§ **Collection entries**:

※ ※ ※

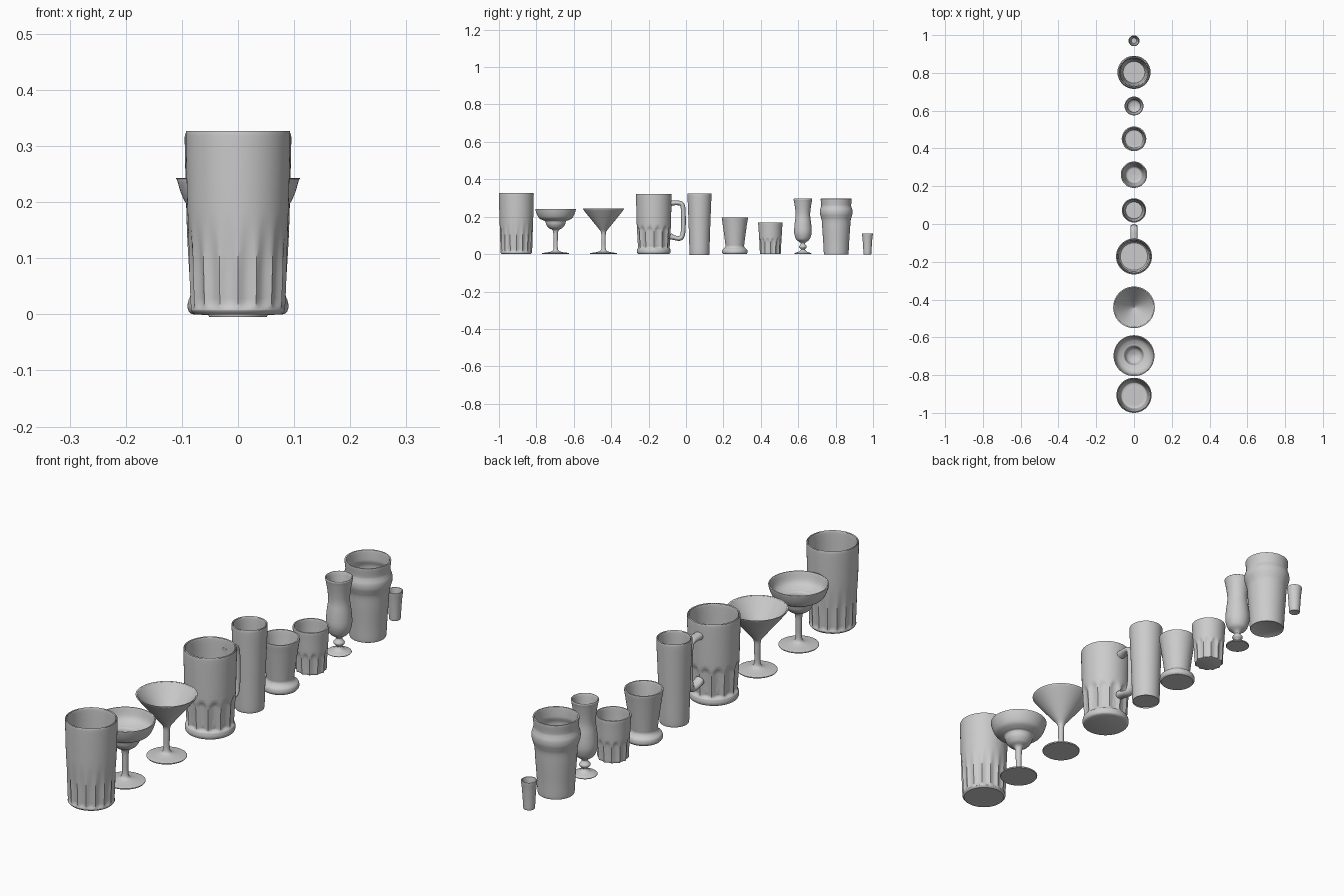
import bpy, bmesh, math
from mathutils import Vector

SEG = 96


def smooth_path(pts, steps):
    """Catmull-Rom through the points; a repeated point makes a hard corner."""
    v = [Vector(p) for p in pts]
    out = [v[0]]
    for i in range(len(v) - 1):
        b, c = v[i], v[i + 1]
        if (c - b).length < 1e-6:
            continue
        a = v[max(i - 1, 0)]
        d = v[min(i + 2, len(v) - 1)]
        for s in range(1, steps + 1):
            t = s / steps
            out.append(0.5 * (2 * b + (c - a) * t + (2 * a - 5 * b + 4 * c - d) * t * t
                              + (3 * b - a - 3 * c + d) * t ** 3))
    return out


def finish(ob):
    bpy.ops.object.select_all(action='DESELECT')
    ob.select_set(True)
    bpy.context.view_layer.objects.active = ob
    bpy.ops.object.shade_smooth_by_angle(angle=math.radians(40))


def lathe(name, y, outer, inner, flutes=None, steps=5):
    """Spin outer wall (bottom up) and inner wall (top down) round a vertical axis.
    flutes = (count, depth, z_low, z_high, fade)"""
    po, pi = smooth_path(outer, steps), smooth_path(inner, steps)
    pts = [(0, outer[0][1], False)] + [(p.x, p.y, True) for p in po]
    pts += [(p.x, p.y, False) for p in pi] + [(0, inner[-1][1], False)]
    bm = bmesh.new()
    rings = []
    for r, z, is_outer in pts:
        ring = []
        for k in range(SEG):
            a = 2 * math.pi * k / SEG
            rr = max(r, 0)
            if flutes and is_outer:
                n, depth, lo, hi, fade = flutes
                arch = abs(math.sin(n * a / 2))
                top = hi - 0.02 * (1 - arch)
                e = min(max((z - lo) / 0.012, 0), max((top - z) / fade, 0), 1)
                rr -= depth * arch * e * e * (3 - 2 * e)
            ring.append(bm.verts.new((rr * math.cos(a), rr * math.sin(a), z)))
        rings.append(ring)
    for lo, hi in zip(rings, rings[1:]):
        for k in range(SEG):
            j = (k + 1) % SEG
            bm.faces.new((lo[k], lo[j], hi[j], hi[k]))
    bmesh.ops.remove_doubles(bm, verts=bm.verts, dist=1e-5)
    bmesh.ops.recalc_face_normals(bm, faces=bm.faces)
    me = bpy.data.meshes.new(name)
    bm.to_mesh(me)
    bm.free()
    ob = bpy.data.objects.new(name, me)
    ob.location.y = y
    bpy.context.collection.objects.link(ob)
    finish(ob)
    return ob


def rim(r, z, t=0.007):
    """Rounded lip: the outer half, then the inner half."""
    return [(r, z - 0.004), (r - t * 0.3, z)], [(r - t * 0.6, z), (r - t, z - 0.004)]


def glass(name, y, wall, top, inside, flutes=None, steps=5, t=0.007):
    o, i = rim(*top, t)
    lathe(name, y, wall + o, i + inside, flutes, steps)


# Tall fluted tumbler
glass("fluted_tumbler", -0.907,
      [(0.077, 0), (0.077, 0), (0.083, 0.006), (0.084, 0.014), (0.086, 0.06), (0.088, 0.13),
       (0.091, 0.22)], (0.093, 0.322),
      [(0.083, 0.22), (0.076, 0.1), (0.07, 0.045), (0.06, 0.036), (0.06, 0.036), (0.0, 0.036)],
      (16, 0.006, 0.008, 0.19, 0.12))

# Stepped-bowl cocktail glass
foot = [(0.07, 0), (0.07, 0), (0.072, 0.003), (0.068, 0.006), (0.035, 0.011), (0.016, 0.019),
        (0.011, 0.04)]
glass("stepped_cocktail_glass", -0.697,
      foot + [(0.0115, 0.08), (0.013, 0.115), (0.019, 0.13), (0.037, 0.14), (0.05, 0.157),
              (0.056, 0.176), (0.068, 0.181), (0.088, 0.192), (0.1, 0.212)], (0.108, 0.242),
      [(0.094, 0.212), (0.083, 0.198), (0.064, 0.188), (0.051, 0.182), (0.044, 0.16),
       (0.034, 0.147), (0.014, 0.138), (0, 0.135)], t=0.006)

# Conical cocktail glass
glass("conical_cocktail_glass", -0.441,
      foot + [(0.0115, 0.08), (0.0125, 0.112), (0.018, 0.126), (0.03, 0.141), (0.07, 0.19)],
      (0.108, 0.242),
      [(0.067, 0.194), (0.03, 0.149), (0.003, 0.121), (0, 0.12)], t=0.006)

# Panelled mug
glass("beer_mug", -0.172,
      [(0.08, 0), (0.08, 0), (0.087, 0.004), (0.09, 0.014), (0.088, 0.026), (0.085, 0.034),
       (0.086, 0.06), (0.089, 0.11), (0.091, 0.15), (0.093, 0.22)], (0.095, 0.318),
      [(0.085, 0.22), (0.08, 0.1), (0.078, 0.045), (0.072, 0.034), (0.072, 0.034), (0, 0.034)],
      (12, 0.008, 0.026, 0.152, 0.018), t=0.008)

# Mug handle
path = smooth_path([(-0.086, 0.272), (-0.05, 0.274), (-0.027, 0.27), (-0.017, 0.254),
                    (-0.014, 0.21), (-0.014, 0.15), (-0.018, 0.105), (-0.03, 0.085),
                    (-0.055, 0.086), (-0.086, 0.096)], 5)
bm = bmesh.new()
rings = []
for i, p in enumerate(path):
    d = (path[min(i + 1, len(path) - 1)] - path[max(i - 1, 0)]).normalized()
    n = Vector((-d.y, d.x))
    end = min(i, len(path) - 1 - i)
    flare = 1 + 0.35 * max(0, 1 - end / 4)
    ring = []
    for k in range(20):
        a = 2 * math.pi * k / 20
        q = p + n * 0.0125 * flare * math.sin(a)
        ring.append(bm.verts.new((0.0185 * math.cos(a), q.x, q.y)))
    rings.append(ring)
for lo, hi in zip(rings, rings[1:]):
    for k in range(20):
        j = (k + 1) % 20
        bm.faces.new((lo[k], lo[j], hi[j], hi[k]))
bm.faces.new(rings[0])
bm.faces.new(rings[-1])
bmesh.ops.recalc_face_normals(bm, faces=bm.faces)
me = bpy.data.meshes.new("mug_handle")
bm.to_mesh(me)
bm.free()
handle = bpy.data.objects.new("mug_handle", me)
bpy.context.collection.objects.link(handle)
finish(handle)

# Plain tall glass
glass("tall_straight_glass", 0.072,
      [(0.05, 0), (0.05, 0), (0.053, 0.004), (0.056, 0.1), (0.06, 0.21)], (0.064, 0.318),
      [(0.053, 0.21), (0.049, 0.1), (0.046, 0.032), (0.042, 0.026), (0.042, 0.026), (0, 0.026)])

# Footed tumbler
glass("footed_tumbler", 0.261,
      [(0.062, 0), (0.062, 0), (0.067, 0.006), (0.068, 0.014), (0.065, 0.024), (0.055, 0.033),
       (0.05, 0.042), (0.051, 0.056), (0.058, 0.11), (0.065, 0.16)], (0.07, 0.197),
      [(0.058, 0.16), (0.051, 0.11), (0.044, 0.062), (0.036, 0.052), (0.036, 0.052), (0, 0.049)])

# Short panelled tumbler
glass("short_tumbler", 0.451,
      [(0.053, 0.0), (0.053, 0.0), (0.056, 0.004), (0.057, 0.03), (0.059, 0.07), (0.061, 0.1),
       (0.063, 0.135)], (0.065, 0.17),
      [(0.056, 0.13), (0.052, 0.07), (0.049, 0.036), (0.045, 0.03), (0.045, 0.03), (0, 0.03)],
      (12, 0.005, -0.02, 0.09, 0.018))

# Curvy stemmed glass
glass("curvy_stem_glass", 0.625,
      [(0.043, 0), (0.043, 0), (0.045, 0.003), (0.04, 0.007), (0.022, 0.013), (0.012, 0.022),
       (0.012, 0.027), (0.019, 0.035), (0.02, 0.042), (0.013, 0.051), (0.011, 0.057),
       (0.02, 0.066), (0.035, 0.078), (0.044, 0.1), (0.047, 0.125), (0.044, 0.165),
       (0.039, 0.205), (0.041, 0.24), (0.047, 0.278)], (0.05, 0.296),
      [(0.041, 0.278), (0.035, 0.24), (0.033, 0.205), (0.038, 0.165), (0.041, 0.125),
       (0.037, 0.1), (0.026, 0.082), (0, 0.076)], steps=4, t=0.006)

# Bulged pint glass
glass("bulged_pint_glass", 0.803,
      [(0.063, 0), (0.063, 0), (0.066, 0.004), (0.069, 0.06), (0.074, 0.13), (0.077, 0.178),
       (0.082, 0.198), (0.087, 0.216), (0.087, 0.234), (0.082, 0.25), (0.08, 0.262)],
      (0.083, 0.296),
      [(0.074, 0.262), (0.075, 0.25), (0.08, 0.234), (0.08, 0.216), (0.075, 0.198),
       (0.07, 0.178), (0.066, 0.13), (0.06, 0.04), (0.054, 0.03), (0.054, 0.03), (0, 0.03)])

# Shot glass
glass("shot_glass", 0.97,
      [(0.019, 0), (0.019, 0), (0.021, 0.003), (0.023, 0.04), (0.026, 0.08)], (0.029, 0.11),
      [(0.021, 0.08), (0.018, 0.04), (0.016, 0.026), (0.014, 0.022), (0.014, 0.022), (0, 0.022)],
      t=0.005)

※ ※ ※

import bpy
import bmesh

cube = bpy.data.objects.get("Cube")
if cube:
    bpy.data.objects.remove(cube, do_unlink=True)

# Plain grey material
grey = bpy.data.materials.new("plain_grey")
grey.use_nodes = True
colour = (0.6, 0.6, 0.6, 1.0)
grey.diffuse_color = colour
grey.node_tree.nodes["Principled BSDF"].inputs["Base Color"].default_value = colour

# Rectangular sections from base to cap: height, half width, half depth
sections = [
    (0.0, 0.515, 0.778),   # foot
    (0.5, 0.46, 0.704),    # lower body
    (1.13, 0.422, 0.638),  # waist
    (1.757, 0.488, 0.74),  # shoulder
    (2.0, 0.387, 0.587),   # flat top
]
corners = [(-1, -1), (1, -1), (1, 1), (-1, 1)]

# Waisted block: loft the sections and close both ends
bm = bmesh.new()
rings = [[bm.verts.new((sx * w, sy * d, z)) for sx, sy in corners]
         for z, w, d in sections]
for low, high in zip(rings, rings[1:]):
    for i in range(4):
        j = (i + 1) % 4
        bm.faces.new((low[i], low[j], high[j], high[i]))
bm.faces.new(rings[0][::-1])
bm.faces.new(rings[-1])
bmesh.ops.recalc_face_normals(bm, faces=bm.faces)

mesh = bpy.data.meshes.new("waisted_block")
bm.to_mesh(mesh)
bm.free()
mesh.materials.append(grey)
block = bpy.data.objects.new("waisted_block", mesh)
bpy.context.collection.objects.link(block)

※ ※ ※

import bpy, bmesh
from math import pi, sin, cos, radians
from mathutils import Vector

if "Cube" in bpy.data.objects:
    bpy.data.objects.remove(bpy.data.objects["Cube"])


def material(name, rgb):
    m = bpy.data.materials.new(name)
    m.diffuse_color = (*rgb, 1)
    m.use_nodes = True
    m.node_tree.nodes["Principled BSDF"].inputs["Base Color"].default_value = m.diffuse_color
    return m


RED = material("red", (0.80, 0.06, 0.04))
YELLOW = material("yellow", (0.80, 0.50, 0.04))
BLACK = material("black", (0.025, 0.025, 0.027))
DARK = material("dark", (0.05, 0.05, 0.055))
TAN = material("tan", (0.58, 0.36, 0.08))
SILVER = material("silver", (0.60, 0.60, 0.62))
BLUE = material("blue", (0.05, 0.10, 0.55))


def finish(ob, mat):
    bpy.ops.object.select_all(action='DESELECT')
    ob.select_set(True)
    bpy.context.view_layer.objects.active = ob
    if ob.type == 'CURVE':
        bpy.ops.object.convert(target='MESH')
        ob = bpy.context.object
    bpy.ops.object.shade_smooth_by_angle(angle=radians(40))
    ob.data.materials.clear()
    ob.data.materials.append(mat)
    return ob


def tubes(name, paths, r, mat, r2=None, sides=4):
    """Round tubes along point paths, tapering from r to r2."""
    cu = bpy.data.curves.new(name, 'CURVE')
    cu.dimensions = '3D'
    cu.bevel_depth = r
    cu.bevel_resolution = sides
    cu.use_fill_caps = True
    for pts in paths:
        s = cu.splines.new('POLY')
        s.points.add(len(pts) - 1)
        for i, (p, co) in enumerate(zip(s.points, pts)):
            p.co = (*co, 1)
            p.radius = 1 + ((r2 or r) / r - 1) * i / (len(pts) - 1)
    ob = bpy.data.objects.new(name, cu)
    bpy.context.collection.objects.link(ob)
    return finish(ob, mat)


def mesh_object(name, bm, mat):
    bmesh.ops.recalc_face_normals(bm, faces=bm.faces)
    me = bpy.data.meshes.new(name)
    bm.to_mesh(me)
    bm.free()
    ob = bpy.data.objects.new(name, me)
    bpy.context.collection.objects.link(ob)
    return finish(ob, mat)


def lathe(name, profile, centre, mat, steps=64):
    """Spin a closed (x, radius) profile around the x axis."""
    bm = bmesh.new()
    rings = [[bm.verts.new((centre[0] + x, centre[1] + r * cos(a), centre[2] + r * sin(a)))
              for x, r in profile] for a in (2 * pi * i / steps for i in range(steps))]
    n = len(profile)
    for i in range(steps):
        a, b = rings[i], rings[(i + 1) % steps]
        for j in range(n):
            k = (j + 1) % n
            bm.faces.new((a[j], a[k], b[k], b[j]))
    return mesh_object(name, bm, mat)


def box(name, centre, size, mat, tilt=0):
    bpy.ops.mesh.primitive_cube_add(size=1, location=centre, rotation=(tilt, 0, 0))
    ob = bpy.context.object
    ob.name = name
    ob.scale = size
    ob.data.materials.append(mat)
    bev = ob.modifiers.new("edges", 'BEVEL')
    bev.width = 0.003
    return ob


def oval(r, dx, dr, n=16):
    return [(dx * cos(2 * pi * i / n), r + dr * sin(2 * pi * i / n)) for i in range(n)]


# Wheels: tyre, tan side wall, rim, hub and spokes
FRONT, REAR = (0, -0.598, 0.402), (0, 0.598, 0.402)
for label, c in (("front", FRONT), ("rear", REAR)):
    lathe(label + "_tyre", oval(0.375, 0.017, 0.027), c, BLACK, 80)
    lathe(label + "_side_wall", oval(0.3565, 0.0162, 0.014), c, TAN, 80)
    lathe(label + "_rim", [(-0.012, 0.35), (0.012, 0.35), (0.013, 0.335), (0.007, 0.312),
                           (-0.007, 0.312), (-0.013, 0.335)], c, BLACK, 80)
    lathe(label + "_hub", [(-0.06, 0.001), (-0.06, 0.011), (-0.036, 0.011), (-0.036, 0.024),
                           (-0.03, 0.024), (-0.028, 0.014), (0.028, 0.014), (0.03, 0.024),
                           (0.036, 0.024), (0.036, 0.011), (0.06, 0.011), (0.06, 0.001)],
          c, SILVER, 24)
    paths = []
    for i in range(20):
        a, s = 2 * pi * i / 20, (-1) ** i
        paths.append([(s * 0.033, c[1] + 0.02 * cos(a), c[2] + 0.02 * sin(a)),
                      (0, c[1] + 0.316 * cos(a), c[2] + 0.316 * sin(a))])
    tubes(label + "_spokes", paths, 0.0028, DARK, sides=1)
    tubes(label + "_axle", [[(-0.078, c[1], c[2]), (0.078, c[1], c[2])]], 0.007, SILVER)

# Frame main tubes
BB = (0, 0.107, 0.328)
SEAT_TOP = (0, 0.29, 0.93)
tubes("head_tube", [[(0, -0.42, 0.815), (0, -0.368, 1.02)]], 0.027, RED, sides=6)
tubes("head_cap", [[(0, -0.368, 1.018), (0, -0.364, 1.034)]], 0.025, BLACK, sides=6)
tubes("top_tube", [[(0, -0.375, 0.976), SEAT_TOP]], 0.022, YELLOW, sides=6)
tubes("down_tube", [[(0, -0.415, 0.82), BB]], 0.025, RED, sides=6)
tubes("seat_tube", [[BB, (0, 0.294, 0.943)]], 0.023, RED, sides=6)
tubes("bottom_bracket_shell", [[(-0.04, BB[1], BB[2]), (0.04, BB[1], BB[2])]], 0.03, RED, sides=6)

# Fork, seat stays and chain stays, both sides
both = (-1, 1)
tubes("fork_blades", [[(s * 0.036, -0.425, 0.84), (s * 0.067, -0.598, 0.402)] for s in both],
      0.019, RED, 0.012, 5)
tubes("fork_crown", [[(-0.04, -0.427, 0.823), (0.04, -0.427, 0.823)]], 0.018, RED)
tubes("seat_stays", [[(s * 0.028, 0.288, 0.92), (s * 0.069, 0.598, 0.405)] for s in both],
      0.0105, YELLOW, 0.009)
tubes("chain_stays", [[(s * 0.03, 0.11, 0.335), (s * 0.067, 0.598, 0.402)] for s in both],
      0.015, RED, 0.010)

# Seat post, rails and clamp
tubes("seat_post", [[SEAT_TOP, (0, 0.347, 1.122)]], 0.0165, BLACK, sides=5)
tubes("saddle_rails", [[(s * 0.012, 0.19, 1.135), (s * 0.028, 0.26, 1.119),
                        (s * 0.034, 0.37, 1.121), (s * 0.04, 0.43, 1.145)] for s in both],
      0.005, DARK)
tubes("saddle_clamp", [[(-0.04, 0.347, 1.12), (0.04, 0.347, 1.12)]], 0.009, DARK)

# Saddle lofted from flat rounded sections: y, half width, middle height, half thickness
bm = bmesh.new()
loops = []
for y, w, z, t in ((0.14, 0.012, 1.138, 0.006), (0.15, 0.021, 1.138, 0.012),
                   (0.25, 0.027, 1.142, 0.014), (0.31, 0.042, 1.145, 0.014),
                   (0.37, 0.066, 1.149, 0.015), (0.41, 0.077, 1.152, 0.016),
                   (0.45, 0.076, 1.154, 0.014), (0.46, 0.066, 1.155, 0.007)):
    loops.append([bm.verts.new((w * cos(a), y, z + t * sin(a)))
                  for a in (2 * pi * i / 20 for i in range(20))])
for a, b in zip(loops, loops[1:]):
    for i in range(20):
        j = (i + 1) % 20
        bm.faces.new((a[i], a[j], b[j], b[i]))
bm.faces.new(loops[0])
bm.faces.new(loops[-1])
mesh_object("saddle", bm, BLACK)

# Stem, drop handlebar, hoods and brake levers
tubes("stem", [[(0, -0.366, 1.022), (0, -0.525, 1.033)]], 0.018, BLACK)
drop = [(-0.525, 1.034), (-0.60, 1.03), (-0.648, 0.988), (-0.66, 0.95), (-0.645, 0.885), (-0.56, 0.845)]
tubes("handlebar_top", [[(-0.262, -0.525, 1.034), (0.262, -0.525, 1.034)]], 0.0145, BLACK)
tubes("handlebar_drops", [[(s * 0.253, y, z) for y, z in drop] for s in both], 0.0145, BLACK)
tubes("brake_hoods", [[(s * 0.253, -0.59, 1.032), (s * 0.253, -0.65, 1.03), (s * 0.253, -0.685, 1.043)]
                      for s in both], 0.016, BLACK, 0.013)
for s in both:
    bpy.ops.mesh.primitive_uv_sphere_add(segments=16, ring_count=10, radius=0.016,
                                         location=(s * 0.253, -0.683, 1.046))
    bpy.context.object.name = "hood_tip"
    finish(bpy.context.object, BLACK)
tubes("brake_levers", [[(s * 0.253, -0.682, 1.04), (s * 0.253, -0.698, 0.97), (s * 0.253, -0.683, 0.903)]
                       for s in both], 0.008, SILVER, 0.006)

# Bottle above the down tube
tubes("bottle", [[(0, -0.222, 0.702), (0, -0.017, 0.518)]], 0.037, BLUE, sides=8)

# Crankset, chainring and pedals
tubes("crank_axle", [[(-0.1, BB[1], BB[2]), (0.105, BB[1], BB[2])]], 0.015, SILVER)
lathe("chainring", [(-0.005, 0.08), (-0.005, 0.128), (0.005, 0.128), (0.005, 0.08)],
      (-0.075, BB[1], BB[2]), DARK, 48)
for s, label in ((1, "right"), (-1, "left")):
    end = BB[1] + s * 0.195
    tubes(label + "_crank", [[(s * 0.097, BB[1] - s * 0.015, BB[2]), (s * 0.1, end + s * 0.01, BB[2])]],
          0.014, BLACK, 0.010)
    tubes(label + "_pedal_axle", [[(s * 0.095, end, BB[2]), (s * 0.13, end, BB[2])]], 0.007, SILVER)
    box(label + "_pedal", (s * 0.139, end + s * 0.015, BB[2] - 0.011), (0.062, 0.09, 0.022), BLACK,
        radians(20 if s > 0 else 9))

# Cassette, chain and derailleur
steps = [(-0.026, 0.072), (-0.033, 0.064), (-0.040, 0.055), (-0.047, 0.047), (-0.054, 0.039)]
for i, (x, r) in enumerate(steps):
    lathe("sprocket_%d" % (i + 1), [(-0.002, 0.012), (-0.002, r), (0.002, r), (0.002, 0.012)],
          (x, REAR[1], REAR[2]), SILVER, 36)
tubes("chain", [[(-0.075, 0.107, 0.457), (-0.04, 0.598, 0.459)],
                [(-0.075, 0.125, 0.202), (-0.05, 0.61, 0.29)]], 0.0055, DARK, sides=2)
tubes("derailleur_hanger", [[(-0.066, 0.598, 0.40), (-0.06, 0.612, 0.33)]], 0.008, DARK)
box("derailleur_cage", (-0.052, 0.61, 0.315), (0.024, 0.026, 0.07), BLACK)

※ ※ ※

§ **Exercise goal**: Among the records above, a stretch begins at the line containing "import bpy, bmesh, math" and ends at the line containing "for i in range(len(v)". Restate that stretch word for word, and nothing else.

§ **Written reply**:
import bpy, bmesh, math
from mathutils import Vector

SEG = 96


def smooth_path(pts, steps):
    """Catmull-Rom through the points; a repeated point makes a hard corner."""
    v = [Vector(p) for p in pts]
    out = [v[0]]
    for i in range(len(v) - 1):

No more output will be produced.